One of the great stories of our time is the emergence out of poverty of hundreds of millions of people in China, India and other large emerging markets. Together with industrialized countries, we can expect demand for natural resources to remain strong as living standards rise. An integral part of rising living standards is the use of natural resources that can sometimes have significant environmental impact. To incorporate environmental and social considerations into its decision-making process, JPMorgan Chase is a signatory to the Equator Principles, which embody global best practice in assessing the environmental impact of certain types of financial transactions. In assessing these impacts, the firm considers transaction specific factors such as impact on biodiversity, local people and ecosystems; employs the collective judgment of experienced and knowledgeable professionals; and conducts site visits when necessary.
Read our Environmental and Social Risk Assessment Policy .

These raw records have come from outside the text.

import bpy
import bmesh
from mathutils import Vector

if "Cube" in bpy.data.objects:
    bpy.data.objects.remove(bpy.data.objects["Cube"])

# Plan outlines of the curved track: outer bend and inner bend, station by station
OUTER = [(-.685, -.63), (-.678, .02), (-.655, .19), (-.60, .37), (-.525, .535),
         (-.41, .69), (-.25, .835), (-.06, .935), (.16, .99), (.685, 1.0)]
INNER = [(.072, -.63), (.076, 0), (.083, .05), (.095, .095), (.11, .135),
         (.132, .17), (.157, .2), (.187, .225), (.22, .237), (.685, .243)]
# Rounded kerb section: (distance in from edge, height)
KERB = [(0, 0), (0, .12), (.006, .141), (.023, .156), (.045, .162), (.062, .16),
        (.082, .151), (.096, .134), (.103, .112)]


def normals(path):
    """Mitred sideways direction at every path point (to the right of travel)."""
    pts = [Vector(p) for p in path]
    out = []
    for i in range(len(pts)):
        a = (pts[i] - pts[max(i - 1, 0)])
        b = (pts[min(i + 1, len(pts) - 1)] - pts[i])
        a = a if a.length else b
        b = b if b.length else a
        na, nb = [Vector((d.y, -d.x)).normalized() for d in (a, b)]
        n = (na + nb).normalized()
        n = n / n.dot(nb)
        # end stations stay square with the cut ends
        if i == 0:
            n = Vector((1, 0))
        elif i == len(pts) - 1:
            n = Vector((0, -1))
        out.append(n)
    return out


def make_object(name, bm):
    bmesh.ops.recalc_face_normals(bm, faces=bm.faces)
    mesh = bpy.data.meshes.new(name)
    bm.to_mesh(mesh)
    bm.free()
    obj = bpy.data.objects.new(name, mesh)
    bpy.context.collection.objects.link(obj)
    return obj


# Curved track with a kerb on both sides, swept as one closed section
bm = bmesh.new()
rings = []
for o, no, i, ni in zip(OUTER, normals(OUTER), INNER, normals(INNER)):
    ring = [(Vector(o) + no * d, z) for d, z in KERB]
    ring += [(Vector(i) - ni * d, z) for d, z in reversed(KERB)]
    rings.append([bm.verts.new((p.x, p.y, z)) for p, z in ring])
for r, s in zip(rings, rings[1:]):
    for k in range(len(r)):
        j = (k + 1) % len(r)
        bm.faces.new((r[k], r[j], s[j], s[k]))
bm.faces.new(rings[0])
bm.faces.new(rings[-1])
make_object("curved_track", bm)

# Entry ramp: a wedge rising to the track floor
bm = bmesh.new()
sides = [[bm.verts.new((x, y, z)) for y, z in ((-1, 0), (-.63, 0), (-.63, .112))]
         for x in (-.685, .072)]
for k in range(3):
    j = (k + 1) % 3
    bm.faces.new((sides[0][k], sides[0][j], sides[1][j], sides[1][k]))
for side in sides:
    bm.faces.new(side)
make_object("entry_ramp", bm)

JPMorgan Chase is an Associate Member of the Equator Principles. Based on the policies of the World Bank and its private sector arm, the International Finance Corporation, the Equator Principles serve as a framework for assessing and managing environmental and social risk in financing transaction with significant environmental impact in many emerging markets. The Principles apply to projects with a total capital cost of $10 million or more. The specific procedures including categorization of projects and application of safeguards can be viewed at equator-principles.com.
JPMorgan Chase adopted the Carbon Principles in February 2008. One of the few financial institutions to do so, JPMC joined in partnership with seven leading electric utilities and three environmental organizations in order to better assess the risks in financing greenhouse gas-intensive electricity generation. The Principles came into effect in August 2008. Thereafter, JPMorgan Chase began applying the Enhanced Diligence Process of the Carbon Principles to transactions that finance coal-fired power plants for investor owned utilities and, effective February 2009, for public power and electric cooperatives.

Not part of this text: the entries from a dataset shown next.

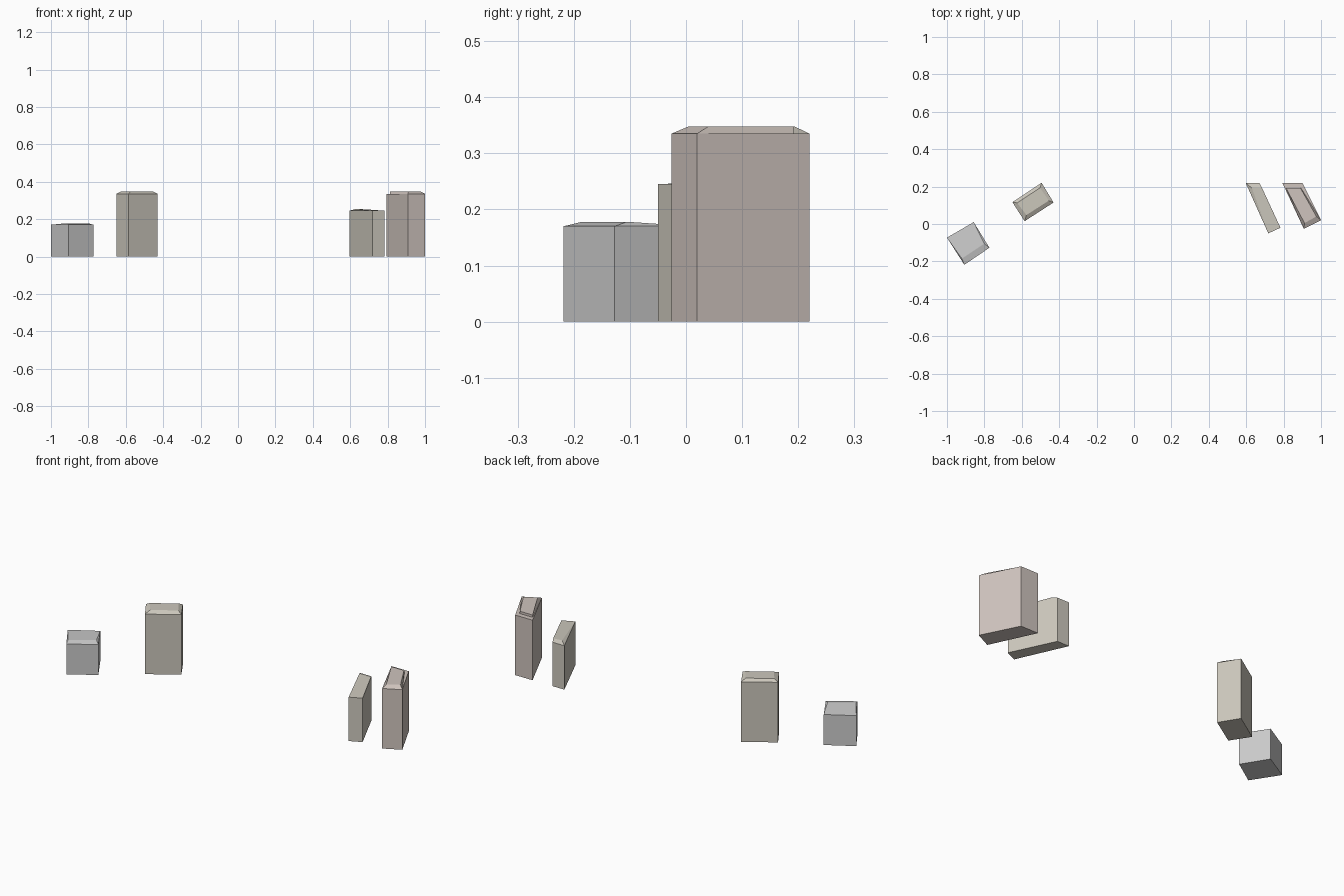
import bpy, bmesh

if "Cube" in bpy.data.objects:
    bpy.data.objects.remove(bpy.data.objects["Cube"])


def make_material(name, rgb):
    mat = bpy.data.materials.new(name)
    mat.diffuse_color = (*rgb, 1)
    mat.use_nodes = True
    mat.node_tree.nodes["Principled BSDF"].inputs["Base Color"].default_value = mat.diffuse_color
    return mat


def add_object(name, bm, mat):
    bmesh.ops.recalc_face_normals(bm, faces=bm.faces)
    mesh = bpy.data.meshes.new(name)
    bm.to_mesh(mesh)
    bm.free()
    mesh.materials.append(mat)
    bpy.context.collection.objects.link(bpy.data.objects.new(name, mesh))


def bridge(bm, lower, upper):
    # Skip sides that collapse where a roof corner meets the wall corner
    n = len(lower)
    for i in range(n):
        j = (i + 1) % n
        loop = list(dict.fromkeys((lower[i], lower[j], upper[j], upper[i])))
        if len(loop) > 2:
            bm.faces.new(loop)


def build(name, plan, height, storeys, roof_base, roof_top, mat):
    # Walls with an edge loop at each storey, closed top and bottom
    bm = bmesh.new()
    step = height / storeys
    rings = [[bm.verts.new((x, y, k * step)) for x, y in plan]
             for k in range(storeys + 1)]
    for lower, upper in zip(rings, rings[1:]):
        bridge(bm, lower, upper)
    bm.faces.new(rings[0])
    bm.faces.new(rings[-1])
    add_object(name + "_walls", bm, mat)

    # Storey floors inside the walls
    bm = bmesh.new()
    for k in range(1, storeys):
        bm.faces.new([bm.verts.new((x, y, k * step)) for x, y in plan])
    add_object(name + "_floors", bm, mat)

    # Shallow raised roof; a None corner stays at the wall corner
    bm = bmesh.new()
    lower = [bm.verts.new((x, y, height)) for x, y in roof_base]
    upper = [v if p is None else bm.verts.new(p) for v, p in zip(lower, roof_top)]
    bridge(bm, lower, upper)
    bm.faces.new(upper)
    add_object(name + "_roof", bm, mat)


grey = make_material("grey_plaster", (0.60, 0.60, 0.58))
tan = make_material("tan_plaster", (0.60, 0.57, 0.50))
sand = make_material("sand_plaster", (0.61, 0.58, 0.51))
rose = make_material("rose_plaster", (0.62, 0.55, 0.51))

# Low block: roof rises toward its front edge
plan = [(-0.905, -0.22), (-0.773, -0.127), (-0.857, 0.01), (-1.0, -0.073)]
plan[0] = (-0.907, -0.218)
build("low_block", plan, 0.17, 2, plan,
      [(-0.92, -0.185, 0.178), (-0.80, -0.105, 0.178), None, None], grey)

# Tall left block: hipped flat-topped roof
plan = [(-0.585, 0.015), (-0.43, 0.115), (-0.494, 0.22), (-0.65, 0.117)]
build("tall_left_block", plan, 0.335, 4, plan,
      [(-0.575, 0.048, 0.348), (-0.455, 0.125, 0.348),
       (-0.503, 0.193, 0.348), (-0.625, 0.113, 0.348)], tan)

# Narrow block: roof rises toward the back
plan = [(0.718, -0.05), (0.783, -0.02), (0.67, 0.22), (0.597, 0.22)]
build("narrow_block", plan, 0.245, 3, plan,
      [None, None, (0.685, 0.192, 0.252), (0.63, 0.192, 0.255)], sand)

# Tall right block: sloped front and right, stepped back and left
plan = [(0.908, -0.026), (1.0, 0.02), (0.90, 0.22), (0.793, 0.22)]
build("tall_right_block", plan, 0.335, 4,
      [plan[0], plan[1], (0.893, 0.192), (0.812, 0.192)],
      [(0.912, 0.005, 0.348), (0.975, 0.04, 0.348),
       (0.89, 0.192, 0.348), (0.812, 0.192, 0.348)], rose)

Since their adoption in February 2008, the Carbon Principles and the associated Enhanced Diligence Process have provided a useful framework for discussion with companies, which has better informed our financing decisions as lenders and underwriters to the utility industry. The framework does not set new rules or compliance standards. Rather, the Carbon Principles advance a view that the United States needs a balanced approach to meet its future electric power needs while addressing climate change and carbon cost risks. This balanced approach includes energy efficiency and renewable energy as important options along with advanced and conventional power generation. The Carbon Principles are intended to provide JPMorgan Chase and other signatories a framework to better assess the range of investment options open to power generation companies, including coal-fired power plants. The impacts of potential legislation, the possible imposition of a carbon tax (in whatever form it might take) and renewable energy portfolio requirements are all a part of the assessment.
United Nations Environment Program - Financial Institutions (UNEPFI)

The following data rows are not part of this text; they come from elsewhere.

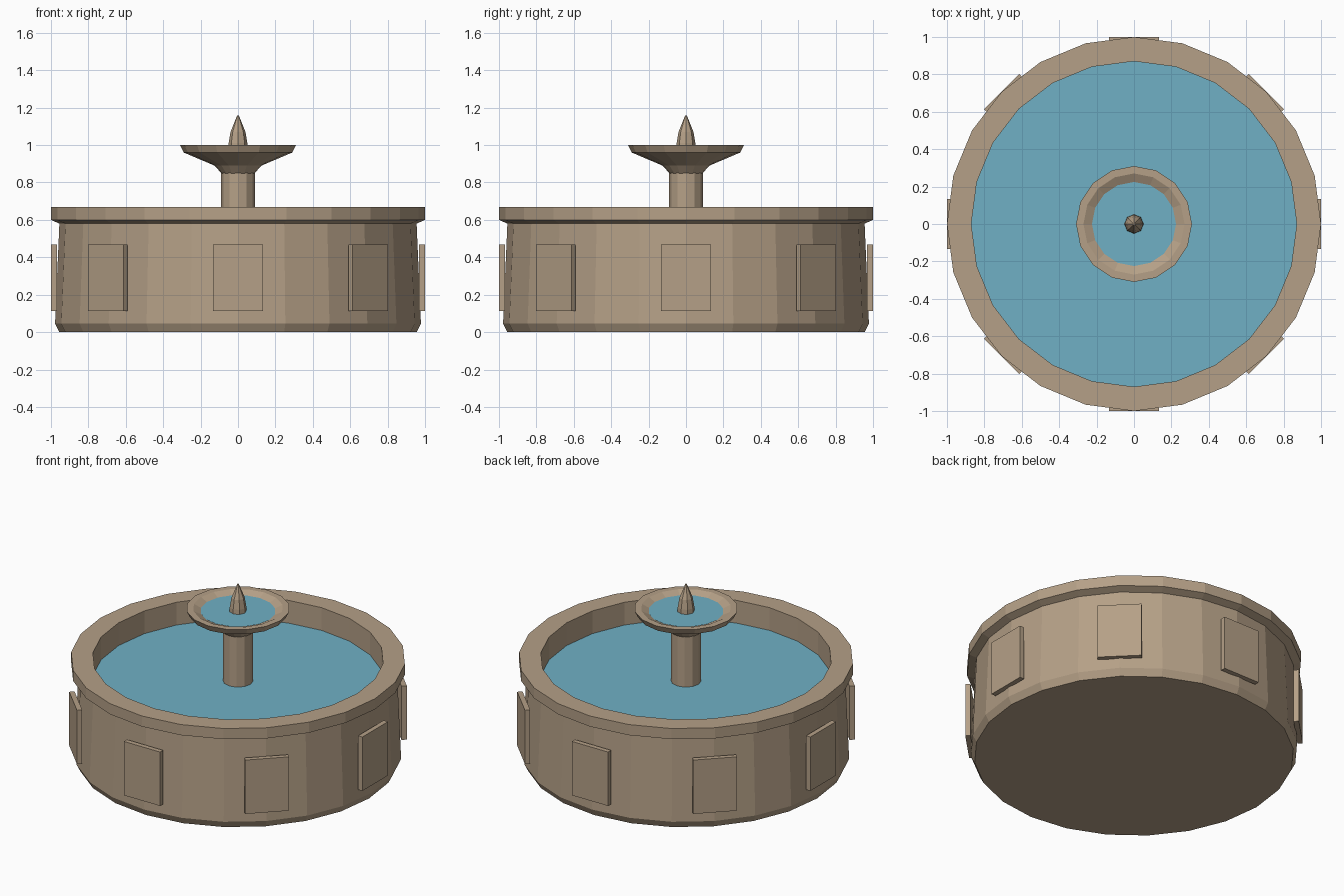
import bpy, bmesh, math
from mathutils import Matrix

if "Cube" in bpy.data.objects:
    bpy.data.objects.remove(bpy.data.objects["Cube"])


def material(name, rgb):
    m = bpy.data.materials.new(name)
    m.diffuse_color = (*rgb, 1)
    m.use_nodes = True
    m.node_tree.nodes["Principled BSDF"].inputs["Base Color"].default_value = m.diffuse_color
    return m


stone = material("tan stone", (0.462, 0.352, 0.242))
water = material("blue water", (0.162, 0.434, 0.558))


def finish(name, bm, mat):
    bmesh.ops.recalc_face_normals(bm, faces=bm.faces)
    me = bpy.data.meshes.new(name)
    bm.to_mesh(me)
    bm.free()
    me.materials.append(mat)
    ob = bpy.data.objects.new(name, me)
    bpy.context.collection.objects.link(ob)
    return ob


def lathe(name, profile, sides, mat):
    """Revolve (radius, z) points into a flat-faced solid capped at both ends."""
    bm = bmesh.new()
    rings = [[bm.verts.new((r * math.cos(2 * math.pi * i / sides),
                            r * math.sin(2 * math.pi * i / sides), z))
              for i in range(sides)] for r, z in profile]
    for a, b in zip(rings, rings[1:]):
        for i in range(sides):
            j = (i + 1) % sides
            bm.faces.new((a[i], a[j], b[j], b[i]))
    bm.faces.new(rings[0][::-1])
    bm.faces.new(rings[-1])
    return finish(name, bm, mat)


def disc(name, r, z, sides, mat):
    bm = bmesh.new()
    bmesh.ops.create_circle(bm, cap_ends=True, radius=r, segments=sides,
                            matrix=Matrix.Translation((0, 0, z)))
    ob = finish(name, bm, mat)
    if ob.data.polygons[0].normal.z < 0:
        ob.data.flip_normals()
    return ob


# Basin: tapered wall, overhanging lip, hollow inside
lathe("basin", [(0.955, 0), (0.978, 0.045), (0.955, 0.58), (1.0, 0.6), (1.0, 0.67),
                (0.87, 0.67), (0.87, 0.45)], 24, stone)
disc("basin_water", 0.87, 0.52, 24, water)

# Column and upper dish
lathe("column", [(0.09, 0.45), (0.09, 0.87)], 12, stone)
lathe("dish", [(0.085, 0.845), (0.125, 0.89), (0.29, 0.96), (0.31, 1.0),
               (0.27, 1.0), (0.21, 0.97)], 16, stone)
disc("dish_water", 0.225, 0.98, 16, water)

# Pointed finial
lathe("finial", [(0.052, 0.96), (0.05, 1.01), (0.04, 1.07), (0.016, 1.13),
                 (0.005, 1.158)], 8, stone)

# Eight raised panels around the wall
for k in range(8):
    bm = bmesh.new()
    bmesh.ops.create_cube(bm, size=1, matrix=Matrix.Rotation(k * math.pi / 4, 4, 'Z')
                          @ Matrix.Translation((0.984, 0, 0.29))
                          @ Matrix.Diagonal((0.032, 0.265, 0.355, 1)))
    finish(f"wall_panel_{k + 1}", bm, stone)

JPMorgan Chase is a participant in the UNEP FI, which is a global partnership between the United Nations Environment Programme (UNEP) and the private financial sector. It provides practical research, technical expertise and exposure to sustainable development practices across regions in addition to networking services by convening international conferences and events that bring together professionals from around the globe.
United Nations Principles for Responsible Investment (UN PRI)
Launched in April 2006 by former UN Secretary General Kofi Annan, this initiative consists of a set of voluntary principles for asset owners and investment professionals. The six principles are not prescriptive, but instead provide a framework to incorporate environmental, social and governance issues into mainstream investment decision-making and ownership practices. J.P. Morgan Asset Management became a signatory in February 2007.
Carbon Disclosure Project
JPMorgan Chase supports the Carbon Discloure Project (CDP) in its mission to provide relevant greenhouse gas emissions information to business, policy, and investment decision makers. J.P.Morgan Asset Management is a signatory investor to the CDP's request for information, and JPMorgan Chase is a respondent to CDP's annual information request.